‘s Sona too), and Baali becomes a messiah, touted Shamshera, who, along with his band of merry men will leave no stones unturned to free his people from the hands of the Raj and the Darogah. What happens next you ask, well it is for you to find out, isn’t it?
Gist aside, this humble reviewer had some trepidation regarding YRF’s latest offing. Let’s be honest, Aditya Chopra’s production house has not been maintaining the best track record of late (Jayeshbhai Jordaar, Samrat Prithviraj to name a few). But with Shamshera they could finally have made some headway.

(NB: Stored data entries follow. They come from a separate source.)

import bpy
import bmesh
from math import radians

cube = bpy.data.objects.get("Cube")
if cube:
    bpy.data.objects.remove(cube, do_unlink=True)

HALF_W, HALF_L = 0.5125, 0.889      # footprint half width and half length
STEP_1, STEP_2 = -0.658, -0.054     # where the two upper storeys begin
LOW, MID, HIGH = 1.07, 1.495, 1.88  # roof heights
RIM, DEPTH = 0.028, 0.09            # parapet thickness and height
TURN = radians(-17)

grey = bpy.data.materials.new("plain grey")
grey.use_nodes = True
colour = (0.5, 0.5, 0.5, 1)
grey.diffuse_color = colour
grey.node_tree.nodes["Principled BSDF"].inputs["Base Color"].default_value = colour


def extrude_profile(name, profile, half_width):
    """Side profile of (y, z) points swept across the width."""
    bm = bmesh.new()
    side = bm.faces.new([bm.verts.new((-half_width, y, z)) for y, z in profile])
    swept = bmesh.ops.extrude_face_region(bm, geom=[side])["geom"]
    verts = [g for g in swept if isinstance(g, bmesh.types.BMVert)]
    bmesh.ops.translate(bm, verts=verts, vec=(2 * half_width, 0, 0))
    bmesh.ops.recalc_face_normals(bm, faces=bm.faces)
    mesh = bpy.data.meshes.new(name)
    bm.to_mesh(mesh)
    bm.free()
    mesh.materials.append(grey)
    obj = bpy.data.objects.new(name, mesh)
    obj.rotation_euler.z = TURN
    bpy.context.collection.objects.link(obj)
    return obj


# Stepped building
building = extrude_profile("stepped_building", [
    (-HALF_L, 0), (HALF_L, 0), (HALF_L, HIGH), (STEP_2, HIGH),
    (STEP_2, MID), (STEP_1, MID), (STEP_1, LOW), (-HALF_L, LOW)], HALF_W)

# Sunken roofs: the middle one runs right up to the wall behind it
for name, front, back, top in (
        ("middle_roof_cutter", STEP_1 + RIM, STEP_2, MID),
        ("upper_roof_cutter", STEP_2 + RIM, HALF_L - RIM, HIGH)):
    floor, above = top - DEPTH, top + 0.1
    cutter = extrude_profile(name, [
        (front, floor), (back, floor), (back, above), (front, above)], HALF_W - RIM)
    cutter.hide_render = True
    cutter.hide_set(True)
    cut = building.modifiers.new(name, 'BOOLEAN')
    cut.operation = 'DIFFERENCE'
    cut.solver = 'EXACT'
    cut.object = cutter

Director Karan Malhotra has brought in a racy narrative (akin to a very popular Kannada cinema of recent times) that seems to be the flavour of the season. There is history, music, plot twists, a crown-theft and a narrative that is massy and intriguing.
And Ranbir Singh, in his foray back to the big screen, delivers. There is an ease and fluidity that Ranbir brings to his characters that was missing on the big screen in all the time that he stayed away. And it is refreshing. Be it Shamshera romancing the much-elder Iravati Harshe, or playing her son Baali a few scenes later, Ranbir takes on both mantles effortlessly. Here is an actor, who knows his craft. Vaani Kapoor, who wowed everyone with her act in Chandigarh Kare Aashiqui, could have been given a role with a bit more depth (We know she can deliver), but makes use of whatever chance she gets. Her chemistry with Ranbir is adorable, but her character lacks a definitive arc. However, if I am asked to single handedly pick an actor who steals the show, it has to be Sanjay Dutt as the crafty, menacing and heartless Darogah Shuddh Singh.
Sanjay Dutt has just matured like fine wine with age and brings about a spectacular act onscreen. The actor proves once again why he has survived in this industry for so long, at times taking away the focus from our hero, delivering a solid power-packed performance that will be remembered for years to come. Be it KGF: Chapter 2 or Shamshera, Sanjay Dutt bests being a baddie in both. Ranbir Kapoor and Sanjay Dutt prove to be the soul of this cinematic extravaganza by a mile.
Iravati Harshe, Ronit Roy, Saurabh Shukla, though pivotal to the plot development do not have much to offer.
What falters, however, are more technicalities. Could there have been a crisper editing? Yes. Could the VFX have been better? Yes. Could we have done away with a few song and dance sequence? A definitive yes. But having said all of that, this revenge drama set in the 1800s does succeed in making Ranbir Kapoor relevant once again, and gives YRF that much-needed shove in the right direction. But watch the movie for Sanjay Dutt. You will not be disappointed.